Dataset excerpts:
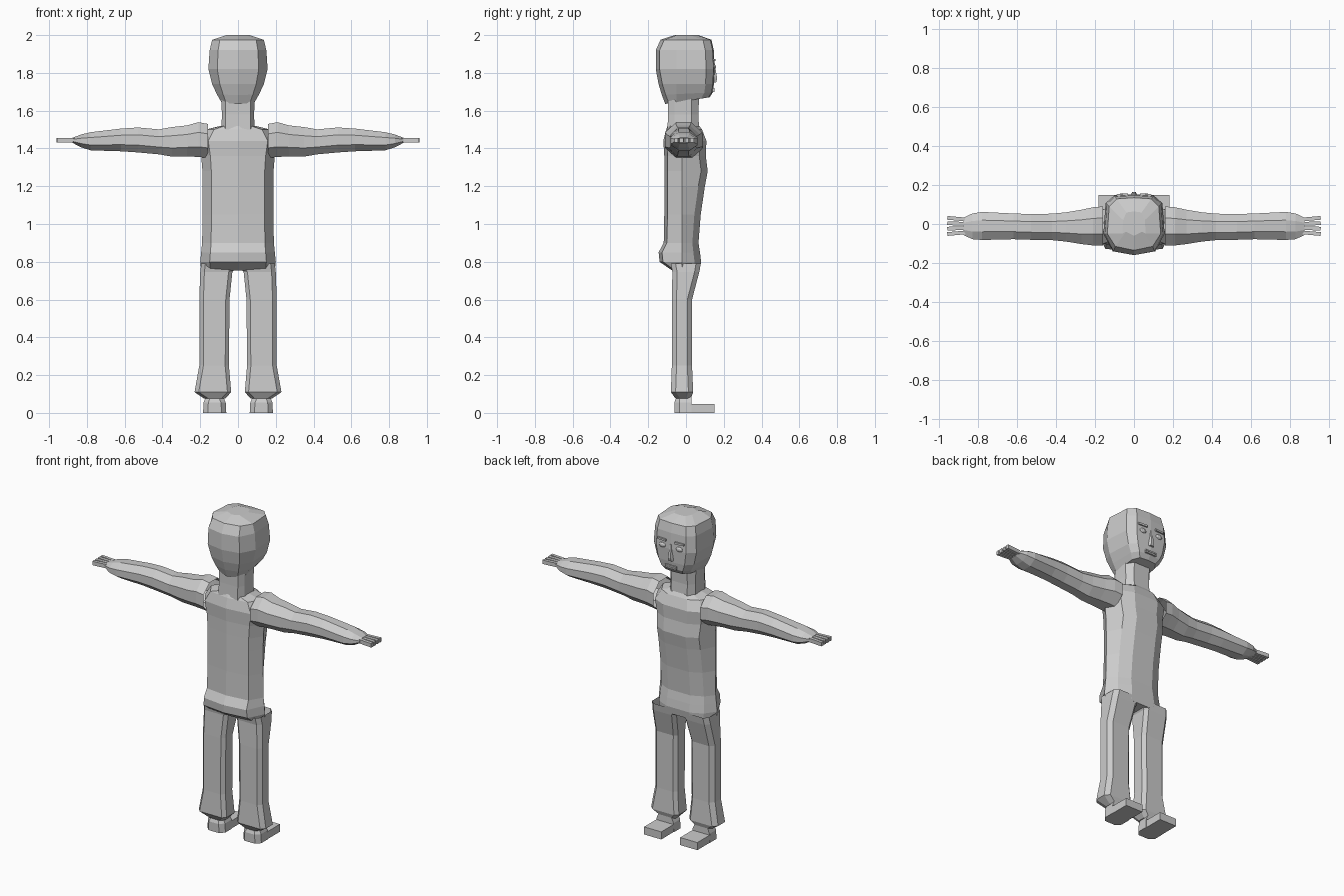
import bpy, bmesh
from math import pi, cos, sin
from mathutils import Matrix

if "Cube" in bpy.data.objects:
    bpy.data.objects.remove(bpy.data.objects["Cube"])


def finish(bm, name, mirror=False):
    bmesh.ops.recalc_face_normals(bm, faces=bm.faces)
    me = bpy.data.meshes.new(name)
    bm.to_mesh(me)
    bm.free()
    ob = bpy.data.objects.new(name, me)
    bpy.context.collection.objects.link(ob)
    if mirror:
        ob.modifiers.new("mirror", 'MIRROR').use_mirror_merge = False
    return ob


def loft(name, rings, caps=(True, True), mirror=False):
    bm = bmesh.new()
    vs = [[bm.verts.new(p) for p in r] for r in rings]
    n = len(vs[0])
    for a, b in zip(vs, vs[1:]):
        for i in range(n):
            j = (i + 1) % n
            bm.faces.new((a[i], a[j], b[j], b[i]))
    for use, r in zip(caps, (vs[0], vs[-1])):
        if use:
            bm.faces.new(r)
    return finish(bm, name, mirror)


def sym(half, z, tilt=0):
    # half outline runs from the back centre to the face-side centre
    pts = half + [(-x, y) for x, y in half[-2:0:-1]]
    return [(x, y, z + tilt * y) for x, y in pts]


def box(bm, c, s, rot=0):
    bmesh.ops.create_cube(bm, size=1, matrix=Matrix.Translation(c)
                          @ Matrix.Rotation(rot, 4, 'Z') @ Matrix.Diagonal((*s, 1)))


# Torso: z, half width, back y, front y
torso = [(.755, .195, -.075, .072), (.80, .20, -.14, .08), (.85, .195, -.145, .074),
         (.90, .19, -.118, .066), (1.05, .187, -.115, .078), (1.2, .187, -.115, .10),
         (1.28, .188, -.115, .115), (1.36, .195, -.115, .105), (1.44, .21, -.12, .108),
         (1.50, .17, -.105, .085), (1.52, .09, -.098, .07)]
rings = []
for z, w, yb, yf in torso:
    k = min(1, (yf - yb) / .2)
    rings.append(sym([(0, yb), (.75 * w, yb + .018 * k), (w, -.02),
                      (.77 * w, yf - .035 * k), (.4 * w, yf), (0, yf)], z))
loft("torso", rings, (True, False))

# Neck
loft("neck", [sym([(0, yb), (.065, yb), (w, yb + .035), (w, .03), (.055, yf), (0, yf)], z)
              for z, w, yb, yf in [(1.50, .088, -.098, .07), (1.58, .085, -.095, .065),
                                   (1.68, .09, -.095, .07)]], (False, False))

# Head: z, half width, back y, face y, tilt
head = [(1.652, .088, -.11, .125, .15), (1.69, .112, -.128, .142, .05),
        (1.74, .137, -.145, .148, 0), (1.82, .157, -.16, .152, 0),
        (1.92, .15, -.16, .147, 0), (1.975, .137, -.135, .135, 0), (2.0, .06, -.06, .065, 0)]
loft("head", [sym([(0, yb), (.7 * w, yb + .02), (w, -.05), (.93 * w, yf - .045),
                   (.65 * w, yf - .006), (0, yf)], z, t) for z, w, yb, yf, t in head])

# Arms: x, y centre, z centre, y radius, z radius
arm = [(.16, -.01, 1.44, .10, .09), (.21, -.012, 1.447, .098, .092), (.27, -.015, 1.44, .088, .082),
       (.35, -.015, 1.435, .075, .078), (.42, -.015, 1.435, .068, .066),
       (.53, -.015, 1.445, .066, .066), (.62, -.012, 1.445, .066, .06),
       (.78, -.01, 1.438, .072, .048), (.83, -.012, 1.44, .066, .034), (.875, -.012, 1.443, .045, .014)]
loft("arm", [[(x, yc + ry * cos(a), zc + rz * sin(a))
              for a in [pi / 8 + i * pi / 4 for i in range(8)]]
             for x, yc, zc, r1, r2 in arm for ry, rz in [(r1 / .924, r2 / .924)]],
     (False, True), True)

# Fingers
bm = bmesh.new()
for i in range(4):
    t = i - 1.5
    box(bm, (.913, -.01 + t * .025, 1.443), (.092, .019, .024), t * .06)
finish(bm, "fingers", True)

# Trouser legs: z, inner x, outer x, back y, front y
leg = [(.79, .0, .195, -.08, .078), (.745, .03, .2, -.072, .07), (.60, .045, .205, -.075, .032),
       (.25, .048, .205, -.075, .032), (.11, .036, .23, -.08, .038), (.075, .068, .178, -.055, .025)]
loft("leg", [[(a + .02, yb, z), (b - .022, yb, z), (b, yb + .025, z), (b, yf - .025, z),
              (b - .025, yf, z), (a + .02, yf, z), (a, yf - .02, z), (a, yb + .02, z)]
             for z, a, b, yb, yf in leg], (False, True), True)

# Ankles
loft("ankle", [[(a, -.035, z), (a + .025, yb, z), (b - .025, yb, z), (b, -.035, z),
                (b, .03, z), (a, .03, z)]
               for z, a, b, yb in [(.085, .078, .17, -.05), (.055, .065, .182, -.062),
                                   (0, .062, .185, -.062)]], (False, True), True)

# Shoes
bm = bmesh.new()
box(bm, (.124, .085, .0235), (.118, .13, .047))
finish(bm, "shoe", True)

# Eyes and brows
bm = bmesh.new()
bmesh.ops.create_uvsphere(bm, u_segments=10, v_segments=6, radius=1,
                          matrix=Matrix.Translation((.058, .146, 1.832)) @ Matrix.Diagonal((.024, .012, .015, 1)))
finish(bm, "eye", True)
bm = bmesh.new()
box(bm, (.06, .148, 1.868), (.06, .014, .012), -.08)
finish(bm, "brow", True)

# Nose and mouth
loft("nose", [[(-w, .145, z), (w, .145, z), (w * .5, y, z), (-w * .5, y, z)]
              for z, w, y in [(1.85, .008, .152), (1.77, .018, .165), (1.75, .02, .16)]])
bm = bmesh.new()
for z in (1.704, 1.715):
    box(bm, (0, .144, z), (.075, .016, .009))
finish(bm, "mouth")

▸ Activity:
Please report the number of lines in the data that include the word "True", and add no other text.

▸ Exercise answer:
9